The Supreme Court has heard that a legal battle over the collapse of actress Eva Green’s £4m film project was designed to portray her as a “diva” and tarnish her reputation.
The 42-year-old Casino Royale star would star in the sci-fi movie A Patriot before production was halted in October 2019.
It is suing production company White Lantern Films, claiming it was entitled to a million-dollar (approximately £810,000) fee for the film despite its cancellation.
Ms. Green, who is the actress and executive producer on the project, claims she is entitled to her pay if the production is canceled under the so-called “pay or play” clause.

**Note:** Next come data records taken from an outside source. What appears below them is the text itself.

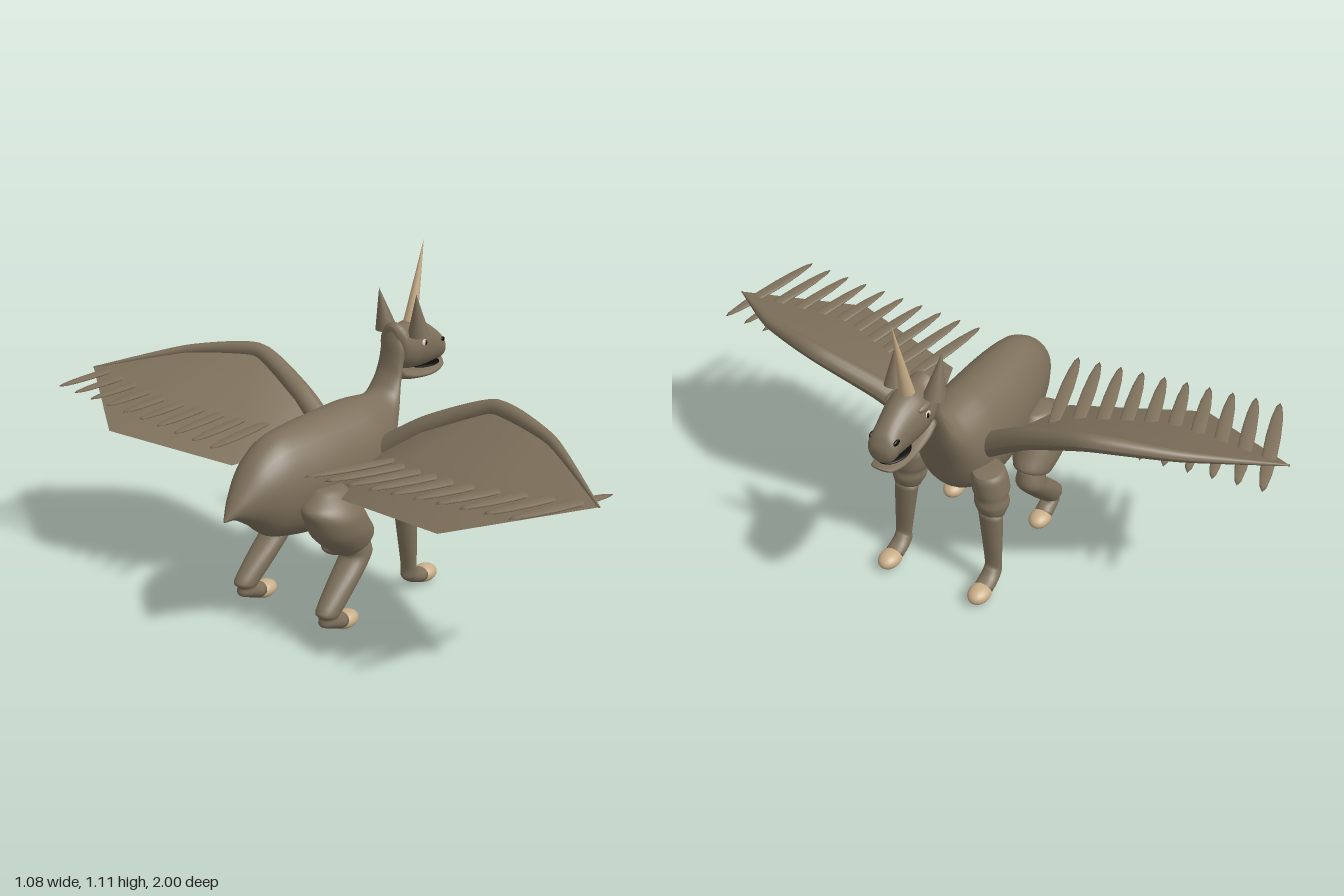
import * as THREE from 'three';

const material = (name, color, side = THREE.FrontSide) => {
  const m = new THREE.MeshStandardMaterial({ color, side });
  m.name = name;
  return m;
};

export function createModel() {
  const model = new THREE.Group();
  const hide = material('olive hide', 0x7d705b, THREE.DoubleSide);
  const horny = material('pale horn', 0xc8ad88);
  const black = material('black', 0x0b0a09);
  const white = material('eye white', 0xd6cdbd);

  const add = (name, geometry, mat, x = 0, y = 0, z = 0) => {
    const mesh = new THREE.Mesh(geometry, mat);
    mesh.name = name;
    mesh.position.set(x, y, z);
    model.add(mesh);
    return mesh;
  };

  // Closed indexed skin over equal rings of points, with pointed caps
  const skin = (rings) => {
    const n = rings[0].length, pos = [], idx = [];
    rings.forEach((r) => r.forEach((p) => pos.push(p.x, p.y, p.z)));
    for (let i = 0; i < rings.length - 1; i++) {
      for (let j = 0; j < n; j++) {
        const a = i * n + j, b = i * n + ((j + 1) % n);
        idx.push(a, b, a + n, b, b + n, a + n);
      }
    }
    [0, rings.length - 1].forEach((i) => {
      const c = new THREE.Vector3();
      rings[i].forEach((p) => c.addScaledVector(p, 1 / n));
      const k = pos.length / 3;
      pos.push(c.x, c.y, c.z);
      for (let j = 0; j < n; j++) {
        const a = i * n + j, b = i * n + ((j + 1) % n);
        if (i === 0) idx.push(k, b, a);
        else idx.push(k, a, b);
      }
    });
    const g = new THREE.BufferGeometry();
    g.setAttribute('position', new THREE.Float32BufferAttribute(pos, 3));
    g.setIndex(idx);
    g.computeVertexNormals();
    return g;
  };

  // Elliptical sections: [edge1 x, edge1 y, edge2 x, edge2 y, half width, centre z]
  const loft = (rows, z = 0, steps = 4, n = 28) => {
    const e1 = new THREE.CatmullRomCurve3(rows.map((r) => new THREE.Vector3(r[0], r[1], r[4])), false, 'catmullrom', 0.4);
    const e2 = new THREE.CatmullRomCurve3(rows.map((r) => new THREE.Vector3(r[2], r[3], r[5] || 0)), false, 'catmullrom', 0.4);
    const rings = [], count = (rows.length - 1) * steps;
    for (let i = 0; i <= count; i++) {
      const p = e1.getPoint(i / count), q = e2.getPoint(i / count), ring = [];
      for (let j = 0; j < n; j++) {
        const t = (j / n) * Math.PI * 2, c = Math.cos(t) / 2;
        ring.push(new THREE.Vector3(
          (p.x + q.x) / 2 + (p.x - q.x) * c,
          (p.y + q.y) / 2 + (p.y - q.y) * c,
          Math.sign(z) * q.z + Math.sin(t) * Math.max(p.z, 0.002)));
      }
      rings.push(ring);
    }
    return skin(rings);
  };

  const ellipsoid = (name, mat, x, y, z, rx, ry, rz) => {
    const g = new THREE.SphereGeometry(1, 20, 14).scale(rx, ry, rz);
    return add(name, g, mat, x, y, z);
  };

  // Cone running from a base point to a tip
  const spike = (name, mat, base, tip, radius) => {
    const a = new THREE.Vector3(...base), d = new THREE.Vector3(...tip).sub(a);
    const g = new THREE.ConeGeometry(radius, d.length(), 20, 4).translate(0, d.length() / 2, 0);
    const mesh = add(name, g, mat, ...base);
    mesh.quaternion.setFromUnitVectors(new THREE.Vector3(0, 1, 0), d.normalize());
  };

  // Body with pointed tail and upright neck
  add('bodyAndNeck', loft([
    [-0.54, 0.44, -0.54, 0.434, 0.004], [-0.49, 0.51, -0.5, 0.43, 0.035],
    [-0.42, 0.59, -0.43, 0.385, 0.075], [-0.33, 0.643, -0.36, 0.33, 0.105],
    [-0.2, 0.655, -0.22, 0.295, 0.13], [-0.05, 0.66, -0.06, 0.275, 0.138],
    [0.05, 0.662, 0.08, 0.3, 0.135], [0.12, 0.655, 0.16, 0.365, 0.115],
    [0.17, 0.65, 0.197, 0.465, 0.09], [0.205, 0.66, 0.235, 0.56, 0.07],
    [0.238, 0.705, 0.255, 0.635, 0.055], [0.249, 0.75, 0.28, 0.7, 0.048],
    [0.254, 0.8, 0.3, 0.745, 0.046], [0.265, 0.845, 0.32, 0.78, 0.04],
  ]), hide);

  // Head
  add('head', loft([
    [0.262, 0.85, 0.265, 0.78, 0.025], [0.28, 0.865, 0.28, 0.72, 0.054],
    [0.32, 0.85, 0.325, 0.697, 0.065], [0.37, 0.855, 0.38, 0.69, 0.067],
    [0.42, 0.842, 0.43, 0.686, 0.058], [0.47, 0.815, 0.475, 0.688, 0.05],
    [0.51, 0.785, 0.51, 0.69, 0.047], [0.527, 0.757, 0.525, 0.7, 0.033],
    [0.532, 0.74, 0.531, 0.715, 0.01],
  ]), hide);
  add('lowerJaw', loft([
    [0.277, 0.715, 0.277, 0.672, 0.044], [0.33, 0.695, 0.33, 0.66, 0.05],
    [0.4, 0.68, 0.41, 0.65, 0.05], [0.47, 0.68, 0.47, 0.648, 0.046],
    [0.52, 0.684, 0.515, 0.661, 0.035], [0.541, 0.691, 0.539, 0.683, 0.012],
  ]), hide);
  ellipsoid('mouthGap', black, 0.45, 0.688, 0, 0.066, 0.008, 0.046);
  spike('horn', horny, [0.367, 0.835, 0], [0.437, 1.112, 0], 0.025);

  // Wing panel corners on the +z side
  const shoulder = [0.075, 0.5, 0.1], forearm = [0.115, 0.61, 0.26], elbow = [0.155, 0.705, 0.48];
  const wrist = [0.06, 0.685, 0.73], tip = [-0.14, 0.618, 0.998];
  const corner = [-0.39, 0.53, 0.65], root = [-0.27, 0.478, 0.22];

  for (const s of [1, -1]) {
    const side = s > 0 ? 'Near' : 'Far';
    const mirror = (p) => new THREE.Vector3(p[0], p[1], p[2] * s);

    // Face details
    spike('ear' + side, hide, [0.325, 0.825, 0.066 * s], [0.296, 0.965, 0.075 * s], 0.036);
    ellipsoid('brow' + side, hide, 0.36, 0.812, 0.053 * s, 0.036, 0.013, 0.014);
    ellipsoid('eye' + side, white, 0.362, 0.787, 0.062 * s, 0.015, 0.012, 0.007);
    ellipsoid('pupil' + side, black, 0.366, 0.787, 0.067 * s, 0.006, 0.009, 0.004);
    ellipsoid('nostril' + side, black, 0.495, 0.765, 0.041 * s, 0.016, 0.009, 0.006);

    // Front leg
    add('frontThigh' + side, loft([
      [0.18, 0.45, 0.075, 0.458, 0.045, 0.135], [0.187, 0.43, 0.066, 0.44, 0.056, 0.138],
      [0.187, 0.385, 0.06, 0.385, 0.06, 0.145], [0.183, 0.36, 0.083, 0.365, 0.054, 0.15],
      [0.187, 0.335, 0.072, 0.335, 0.057, 0.152], [0.178, 0.305, 0.1, 0.295, 0.045, 0.155],
    ], s), hide);
    add('frontShin' + side, loft([
      [0.178, 0.31, 0.11, 0.305, 0.042, 0.155], [0.172, 0.2, 0.12, 0.2, 0.036, 0.163],
      [0.167, 0.1, 0.131, 0.09, 0.03, 0.17], [0.178, 0.083, 0.127, 0.052, 0.03, 0.17],
      [0.198, 0.067, 0.16, 0.028, 0.032, 0.17], [0.23, 0.058, 0.2, 0.014, 0.032, 0.17],
    ], s), hide);
    ellipsoid('frontHoof' + side, horny, 0.24, 0.033, 0.17 * s, 0.05, 0.029, 0.037);

    // Hind leg
    add('hindThigh' + side, loft([
      [-0.16, 0.475, -0.26, 0.482, 0.035, 0.13], [-0.135, 0.445, -0.33, 0.435, 0.07, 0.14],
      [-0.115, 0.405, -0.325, 0.395, 0.085, 0.15], [-0.085, 0.355, -0.295, 0.33, 0.082, 0.155],
      [-0.062, 0.318, -0.215, 0.262, 0.062, 0.16], [-0.085, 0.295, -0.19, 0.25, 0.045, 0.16],
    ], s), hide);
    add('hindShin' + side, loft([
      [-0.085, 0.3, -0.19, 0.265, 0.045, 0.16], [-0.07, 0.24, -0.175, 0.235, 0.05, 0.162],
      [-0.135, 0.165, -0.24, 0.175, 0.046, 0.166], [-0.22, 0.085, -0.315, 0.1, 0.036, 0.17],
      [-0.235, 0.075, -0.3, 0.075, 0.03, 0.17], [-0.22, 0.072, -0.3, 0.048, 0.031, 0.17],
      [-0.195, 0.06, -0.22, 0.014, 0.032, 0.17],
    ], s), hide);
    ellipsoid('hindHoof' + side, horny, -0.187, 0.033, 0.17 * s, 0.05, 0.029, 0.037);

    // Tapered wing arm along the leading edge
    const arm = new THREE.CatmullRomCurve3(
      [shoulder, forearm, elbow, wrist, tip].map(mirror), false, 'catmullrom', 0.3);
    const tube = new THREE.TubeGeometry(arm, 40, 1, 14);
    const pos = tube.attributes.position, v = new THREE.Vector3();
    for (let i = 0; i < pos.count; i++) {
      const u = Math.floor(i / 15) / 40, c = arm.getPointAt(u);
      const r = u < 0.5 ? 0.042 - 0.032 * u : 0.026 - 0.046 * (u - 0.5);
      v.fromBufferAttribute(pos, i).sub(c).multiplyScalar(r).add(c);
      pos.setXYZ(i, v.x, v.y, v.z);
    }
    tube.computeVertexNormals();
    add('wingArm' + side, tube, hide);
    ellipsoid('wingShoulder' + side, hide, 0.075, 0.505, 0.1 * s, 0.04, 0.035, 0.04);

    // Wing panel, stretched from the arm to the trailing edge
    const pts = [shoulder, forearm, elbow, wrist, tip, corner, root].map(mirror);
    const panel = new THREE.BufferGeometry().setFromPoints(pts);
    const faces = [0, 1, 6, 1, 2, 6, 2, 5, 6, 2, 3, 5, 3, 4, 5];
    panel.setIndex(s > 0 ? faces : faces.reverse());
    panel.computeVertexNormals();
    add('wingPanel' + side, panel, hide);

    // Row of feathers crossing the panel
    for (let i = 0; i < 10; i++) {
      const g = new THREE.SphereGeometry(1, 14, 8).scale(0.205, 0.007, 0.023);
      const f = add('feather' + side + (i + 1), g, hide,
        -0.2, 0.563 + 0.0063 * i, (0.232 + 0.0765 * i) * s);
      f.rotation.set(0, -0.22 * s, -0.085);
    }
  }
  return model;
}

White Lantern Films defends the case and is counter-suing, alleging that she repeatedly made “unreasonable demands” against the French actress and undermined the production of the film.
At the start of the eight-day trial on Thursday, attorney Edmund Cullen KC told the court that Ms. Green wanted to have the film made, but that “the financial plan would never work.”
“This was a passion project for him. The plot of the movie is about the climate catastrophe, a topic that interests him a lot.
“He loved the script and wanted the movie done, he bent over backwards to do it.”
Lawyers for White Lantern Films said in their written defense of the allegation that Ms. Green had expressed “lack of confidence and dissatisfaction” with some of the production crew.
Max Mallin KC for White Lantern claimed he was “increasingly reluctant to get involved in production” in breach of contract.
In the text messages used in White Lantern’s claim, Mrs. Green is said to have referred to one of the film’s executive producers, Jake Seal, as “evil”, a “sneaky sociopath” and a “liar and madman”.
Another message said to have come from Ms. Green in August 2019, “I can’t believe Moron Jake is pure vomit.”
He is also said to have called production manager Terry Bird a “shit****** moron” and described Mr Seal and Mr Bird as “complete scumbags”.
But Mr Cullen told the court: “This case is designed to portray my client as a diva to make headlines and tarnish her reputation.”
She added that it was “truly extraordinary” that Ms. Green faced a case where she “somehow tried to undermine the project by making unreasonable demands from the very beginning”.
The lawyer continued: “He has repeatedly agreed to delay the start of principal photography. She has agreed to move the production from Ireland to the UK. He repeatedly made offers to use part of his wages to finance production costs.
In written presentations, Mr. Cullen said that White Lantern’s defense to the case was “an artificial construct that bears no reality to the real and legal situation that existed at the time”.
“It seems designed to defame an actor who hasn’t breached a contract or missed a day’s shoot in his 20-year career,” he added.
Mr. Cullen later said the text messages “must be seen in context” of negotiations over the purchase of a lender to White Lantern in exchange for script rights.
He added: “In fact, these are informal expulsions of a stream of consciousness as events unfold.
“Language is vulnerable and sometimes expressed forcefully and perhaps carelessly.
“Contradictory and variables that reflect the personalities of those involved and the extreme tension surrounding the production of the film.”
The lawyer said the White Lantern “tried to blame every failure in production on Mrs. Green’s door.”
He later told the court that the production was “in a completely dysfunctional state” and that “the truth” was that “this is a production that could never be made, and that the accused knew it”.
Judge Michael Green is expected to make his decision at a later date.